In the end, it was fine French paintings - not items from more than 50 years of sex, drugs and rock’n roll - that fetched the highest prices at a Keith Richards auction last weekend.
Two works by French painter Jacquelin Marval (1866-1932), brought nearly $20,000 to benefit two Ridgefield, Conn. nonprofits that work with autistic adults. With a winning bid of $15,000, Marval’s 1918 oil on canvas work “Bouquet of Tulips to the Window,” commanded the highest price at the auction.
The lowest price of $25 went for a pair of empty picture frames.
The 133 lots in the Saturday auction by Stair Galleries in Hudson, N.Y., was an eclectic mix that ranged from fine art and furniture to items you may find at a Greenwich, Conn. tag sale.
In all, the auction items from Richards and his wife, Patti Hansen, netted nearly $125,000 for SPHERE and The Prospector Theater. The couple’s connection to the Connecticut nonprofits is Hansen’s 24-year-old-nephew, who is autistic and has received services from the organizations. The Richards have owned a home in Weston, Conn. since the 1990s.
The auction showcased Persian carpets, Flemish tapestry pillows, an Edwardian painted satinwood four-poster bed, English silver-plated flatware, Waterford crystal wine glasses, Flemish tapestry pillows and an Edwardian painted satinwood four poster bed.
None of Richards’ guitars, wardrobe, trademark skull ring or Rolling Stones memorabilia were on the auction block.
Still, there were some pieces that had a Keith-inspired connection.
One of the more unusual ones was a skull-engraved Japanese porcelain tea set that sold for $4,000, well above its $600 appraisal. An unusual high-heeled slipper chair went for $1,500, a thousand dollars more than expected.
An English tufted leather Chesterfield sofa, which was the centerpiece in the couple’s living room, had a winning bid of $1,900.
The 73-year-old Richard’s survival - despite years of substance abuse and close calls with death - is remarkable. An old joke goes that after the nuclear apocalypse, all that will remain will be cockroaches and Keith Richards.
Decades after the hedonistic days of the 1960s, Richards still drinks and according to the Daily Mail, kicks off his day by smoking a joint.
So, it’s not surprising that anything connected with alcohol commanded high prices at the auction.
In a detached sort of way, it’s like sharing a drink with a mate.
A liquor decanter went for $1,200, three flasks with screw-off lids fetched $1,600 An assortment of cocktail shakers,Waterford champagne glasses, French ice tongs and a metal ice bucket collected more than $2,500. Even a black chalk on paper work, entitled “The King Drinks,” sold for $3,750.
Household items with a high-end flair included $700 salt and pepper shakers, a $450 English trash bin, $200 candlesticks, $600 floor lamps and eight folding musician chairs for $800.

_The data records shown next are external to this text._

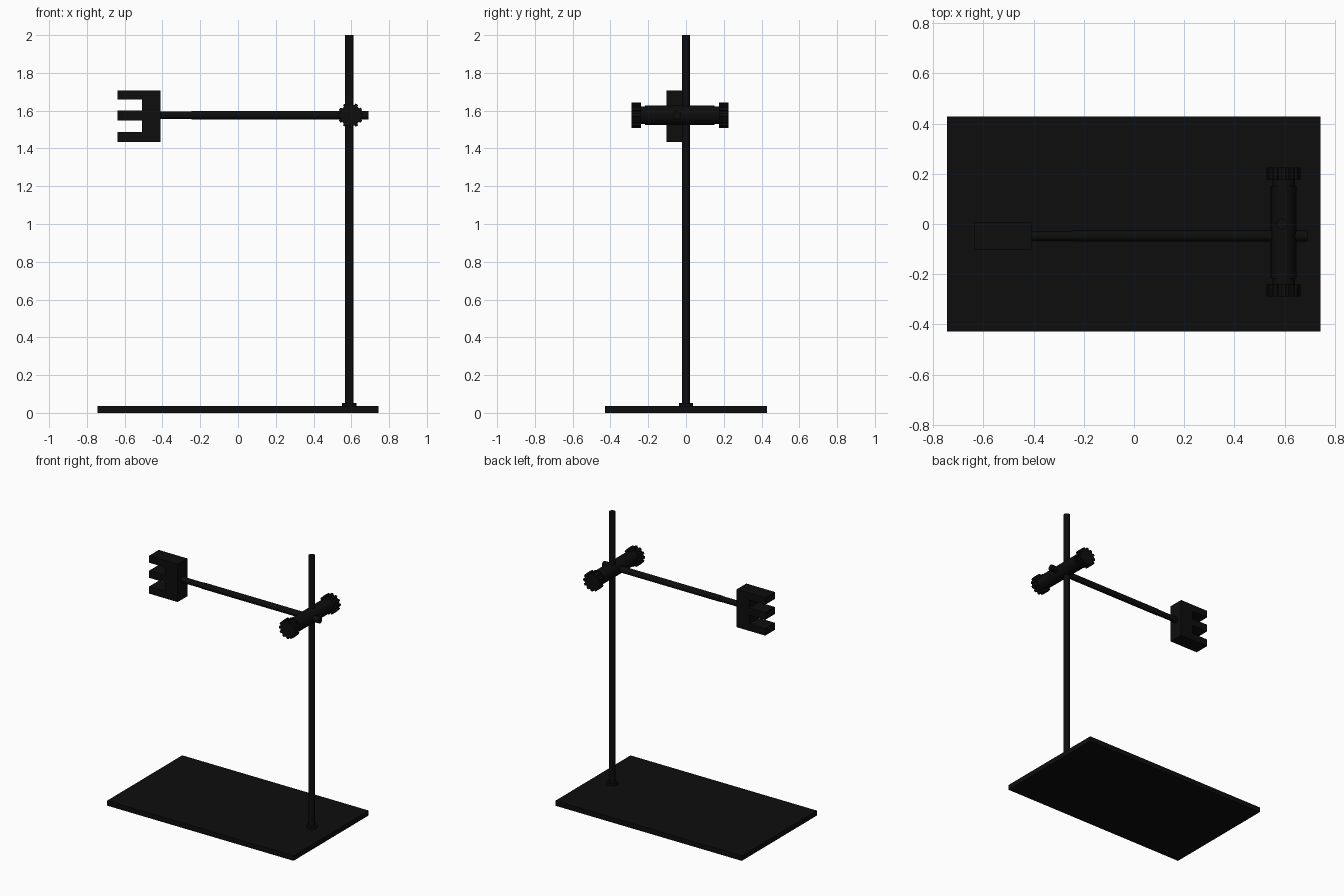
import bpy, bmesh
from math import pi, cos, sin, radians
from mathutils import Matrix

if "Cube" in bpy.data.objects:
    bpy.data.objects.remove(bpy.data.objects["Cube"])

black = bpy.data.materials.new("black_metal")
black.diffuse_color = (0.004, 0.004, 0.004, 1)
black.use_nodes = True
black.node_tree.nodes["Principled BSDF"].inputs["Base Color"].default_value = black.diffuse_color


def finish(name, bm, smooth=False):
    bmesh.ops.recalc_face_normals(bm, faces=bm.faces)
    me = bpy.data.meshes.new(name)
    bm.to_mesh(me)
    bm.free()
    ob = bpy.data.objects.new(name, me)
    bpy.context.collection.objects.link(ob)
    me.materials.append(black)
    if smooth:
        bpy.ops.object.select_all(action='DESELECT')
        ob.select_set(True)
        bpy.context.view_layer.objects.active = ob
        bpy.ops.object.shade_smooth_by_angle(angle=radians(35))
    return ob


def extrude(name, outline, axis, start, end, smooth=False):
    """Extrude a closed 2D outline along an axis; outline order is (x,y), (x,z) or (y,z)."""
    place = {'X': lambda a, b: (start, a, b),
             'Y': lambda a, b: (a, start, b),
             'Z': lambda a, b: (a, b, start)}[axis]
    bm = bmesh.new()
    face = bm.faces.new([bm.verts.new(place(a, b)) for a, b in outline])
    ext = bmesh.ops.extrude_face_region(bm, geom=[face])
    i = 'XYZ'.index(axis)
    for v in ext['geom']:
        if isinstance(v, bmesh.types.BMVert):
            v.co[i] = end
    return finish(name, bm, smooth)


def circle(cx, cy, r, n=32):
    return [(cx + r * cos(2 * pi * k / n), cy + r * sin(2 * pi * k / n)) for k in range(n)]


def toothed(cx, cy, r_out, r_in, teeth=12):
    pts = []
    for k in range(teeth):
        for f, r in ((-0.30, r_in), (-0.22, r_out), (0, r_out), (0.22, r_out), (0.30, r_in)):
            a = 2 * pi * (k + f) / teeth
            pts.append((cx + r * cos(a), cy + r * sin(a)))
    return pts


# Stand: base plate, collar and upright pole
PX, CX, CZ, RY = 0.589, 0.596, 1.576, -0.048
extrude("base_plate", [(-0.745, -0.428), (0.743, -0.428), (0.743, 0.428), (-0.745, 0.428)],
        'Z', 0, 0.036)
extrude("pole_collar", circle(PX, 0, 0.038), 'Z', 0.036, 0.053, True)
extrude("upright_pole", circle(PX, 0, 0.022), 'Z', 0.03, 2.0, True)

# Horizontal arm: sleeve and slightly thinner inner rod
extrude("arm_rod", circle(RY, CZ, 0.020), 'X', -0.42, 0.692, True)
extrude("arm_sleeve", circle(RY, CZ, 0.022), 'X', -0.245, 0.69, True)

# Cross clamp with toothed tightening knobs at both ends
extrude("clamp_body", circle(CX, CZ, 0.051), 'Y', -0.217, 0.152, True)
extrude("clamp_neck", circle(CX, CZ, 0.046), 'Y', -0.245, 0.18, True)
for name, y0, y1 in (("front_knob", -0.289, -0.239), ("back_knob", 0.175, 0.225)):
    extrude(name, toothed(CX, CZ, 0.067, 0.057), 'Y', y0, y1, True)

# Three-pronged gripper
xb, xm, xt = -0.409, -0.508, -0.637
extrude("gripper", [(xb, 1.435), (xb, 1.708), (xt, 1.708), (xt, 1.658), (xm, 1.658),
                    (xm, 1.600), (xt, 1.600), (xt, 1.549), (xm, 1.549),
                    (xm, 1.486), (xt, 1.486), (xt, 1.435)], 'Y', -0.104, 0.006)
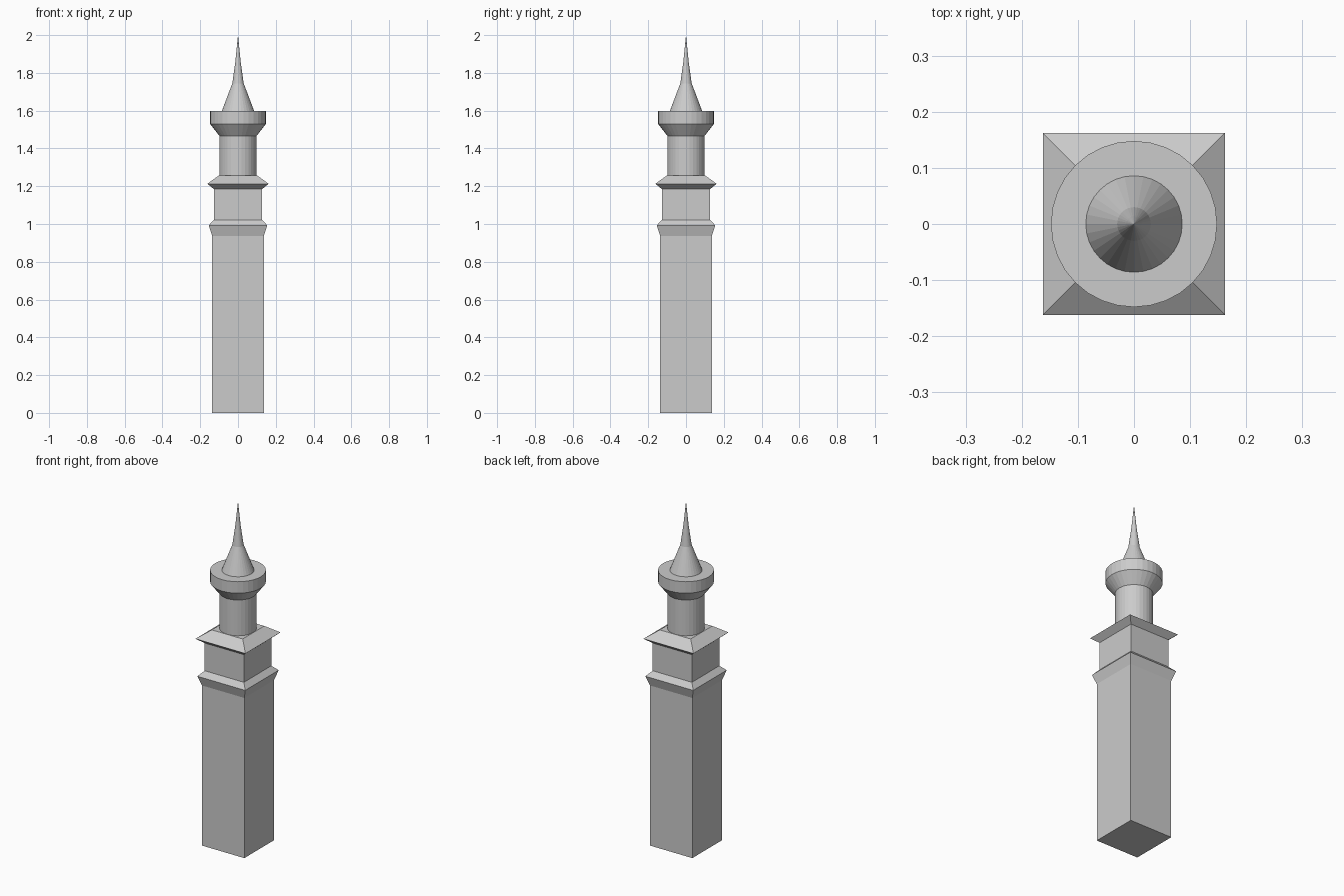
import bpy, bmesh, math

if "Cube" in bpy.data.objects:
    bpy.data.objects.remove(bpy.data.objects["Cube"])


def lathe(name, profile, sides):
    """Closed solid from (radius, z) rings; four sides means radius is the half width."""
    square = sides == 4
    grow = math.sqrt(2) if square else 1.0
    start = math.pi / 4 if square else 0.0
    bm = bmesh.new()
    rings = []
    for r, z in profile:
        if r == 0:
            rings.append([bm.verts.new((0, 0, z))] * sides)
            continue
        rings.append([bm.verts.new((r * grow * math.cos(start + math.tau * i / sides),
                                    r * grow * math.sin(start + math.tau * i / sides), z))
                      for i in range(sides)])
    for a, b in zip(rings, rings[1:]):
        for i in range(sides):
            j = (i + 1) % sides
            quad = [a[i], a[j], b[j], b[i]]
            bm.faces.new(list(dict.fromkeys(quad)))
    # Cap the open ends
    if profile[0][0] > 0:
        bm.faces.new(rings[0][::-1])
    if profile[-1][0] > 0:
        bm.faces.new(rings[-1])
    bmesh.ops.recalc_face_normals(bm, faces=bm.faces)
    mesh = bpy.data.meshes.new(name)
    bm.to_mesh(mesh)
    bm.free()
    obj = bpy.data.objects.new(name, mesh)
    bpy.context.collection.objects.link(obj)
    return obj


# Square tower: shaft, lower ledge, upper storey and overhanging cornice
lathe("square_tower", [(0.137, 0), (0.137, 0.937), (0.155, 0.993), (0.127, 1.022),
                       (0.127, 1.184), (0.162, 1.213), (0.10, 1.258)], 4)

# Round turret: drum, flared balcony, flat deck and concave spire
lathe("round_turret", [(0.099, 1.258), (0.099, 1.467), (0.148, 1.53), (0.148, 1.597),
                       (0.086, 1.597), (0.03, 1.745), (0.014, 1.86), (0, 2.0)], 32)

More like an estate than a celebrity auction, the sale was one way for the Richards to redecorate their Upper East Side Manhattan apartment and to help local charities.
With homes in Jamaica, England and Weston, there may be opportunities for more redecorating and more auctions.